“Franz Liszt, now, he was such a randy old bloke. He really was a raver, did you know that? He was like a 19th‐century Mick Jagger.” So said the Who’s singer Roger Daltrey to the New York Times while he was shooting Lisztomania (1975) for director Ken Russell at Shepperton Studios in England. Lisztomania is an outrageously imaginative biopic of composer Franz Liszt, part of a series of classical composer films that Russell was making with producer David Puttnam of Goodtimes Enterprises.
Their first collaboration was on Mahler (1974), starring Robert Powell. There were talks of casting Al Pacino as Gershwin for the next feature but it failed to move forward. After the runaway success of Russell’s collaboration with the Who for Tommy (1975), the decision was made to turn the Franz Liszt film into another rock opera and cast Daltrey in the lead, with music written by Rick Wakeman from the progressive rock band Yes. It was also the first movie to use the new Dolby Stereo noise reduction sound system.
Russell was inspired by a quote from German writer Heinrich Heine that “Lisztomania” had broken out in Germany. Heine wrote, “How convulsively his mere appearance affected them! How boisterous was the applause which rang to meet him! A veritable insanity, one unheard of in the annals of furore!” Those lines reminded Russell of how crowds reacted to contemporary rock gods like the Who and the Rolling Stones. And so, Lisztomania envisions the composer as a self-indulgent rock star – the film proceeding in a series of decadent musical vignettes – his life turned into a dizzying bacchanal complete with a cameo from Ringo Starr as the Pope.
The impishly erotic tone is set from the beginning, where Liszt is introduced naked, in bed with writer Marie d’Agoult (pen name Daniel Stern – played with insouciance by Fiona Lewis), and then proceeds to get into a comically phallic swordfight with her husband (John Justin). Russell used d’Agoult’s 1846 novel Nélida, a semi-autobiographical account of her four-year affair with Liszt, as one of the inspirations for the movie. The film then segues into a series of flashbacks, as Liszt tumbles from bed-to-bed and cultivates a combative friendship with Richard Wagner (Paul Nicholas) – who in Russell’s comic book version of history turns into a Frankenstein’s monster of the Nazi party, an undead fiend gunning down the Jewish population with a submachine gun.
It’s raunchy, violent and gleefully willing to offend. The pop-synth soundtrack by Rick Wakeman channels the stage musical Rocky Horror Picture Show, though it failed to garner the same cult enthusiasm. Wakeman himself claims on his website that the soundtrack album “stinks”, saying that the production company took the tapes and mastered them without his approval, which was a “complete disaster” for him. Roger Daltrey, who had no dialogue in Tommy, seems a bit overwhelmed at starring in Lisztomania. He told the New York Times, “Before I made Tommy, I said to Russell, ‘You know, I’ve never acted in my life.’ I was worried sick, honest. I couldn’t believe it was happening. And now, I still don’t feel like I’ve done anything. I just did what Russell told me to do.”

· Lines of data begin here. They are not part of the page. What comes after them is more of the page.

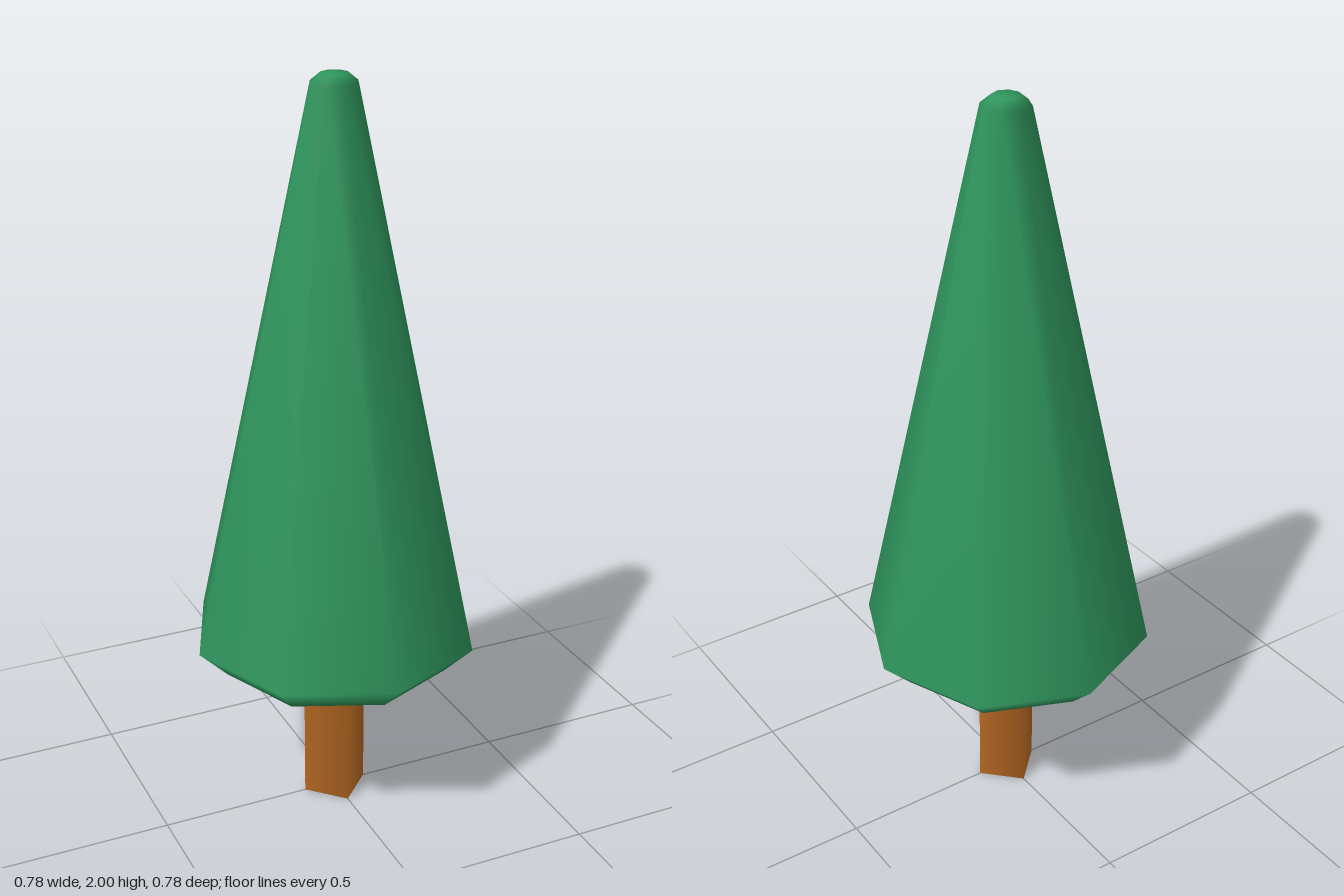
import * as THREE from 'three';
import { mergeVertices } from 'three/addons/utils/BufferGeometryUtils.js';

function material(name, color) {
  const m = new THREE.MeshStandardMaterial({ color });
  m.name = name;
  return m;
}

// Eight-sided solid of revolution with shared, area-weighted smooth normals
function smoothLathe(profile, sides) {
  const points = profile.map(([r, y]) => new THREE.Vector2(r, y));
  const geo = new THREE.LatheGeometry(points, sides);
  geo.deleteAttribute('normal');
  geo.deleteAttribute('uv');
  const merged = mergeVertices(geo, 1e-4);
  merged.computeVertexNormals();
  return merged;
}

export function createModel() {
  const tree = new THREE.Group();
  tree.name = 'tree';

  // Foliage: tall cone with a bevelled base and a blunt tip
  const profile = [[0, 0.43], [0.315, 0.43], [0.39, 0.505], [0.063, 1.977], [0.035, 2], [0, 2]];
  const foliage = new THREE.Mesh(smoothLathe(profile, 8), material('leaf green', 0x2f965d));
  foliage.name = 'foliage';
  tree.add(foliage);

  // Trunk: square post set cornerwise, smooth around its sides
  const trunkHeight = 0.45;
  const trunk = new THREE.Mesh(
    new THREE.CylinderGeometry(0.09, 0.09, trunkHeight, 4),
    material('bark brown', 0xb56822)
  );
  trunk.name = 'trunk';
  trunk.position.y = trunkHeight / 2;
  tree.add(trunk);

  return tree;
}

Ken Russell, in a retrospective piece for The Times on the film’s UK DVD release, wrote that, “There are moments as I watch the film when I get a giddy, dizzy feeling that I am watching ‘live’ as Ken Russell, the promising director, vehemently and gleefully throws his heretofore victorious movie career away.” Of the six proposed composer features, only Mahler and Lisztomania were completed, the latter’s box-office failure ending the series. Lisztomania is one of Ken Russell’s films maudit, a “cursed film” that was ill-fated upon its original release but still finding new admirers 45+ years on. For it has the rare quality of being completely unconcerned with audience expectations, subverting them at every turn, and offering wild collisions of imagery you will see nowhere else – like Daltrey riding a giant penis, Ringo Starr appearing as the Pope in cowboy boots and Richard Wagner reanimating as an undead Nazi. That kind of wild and untrammeled imagination will find its audience, even if it takes 50 years.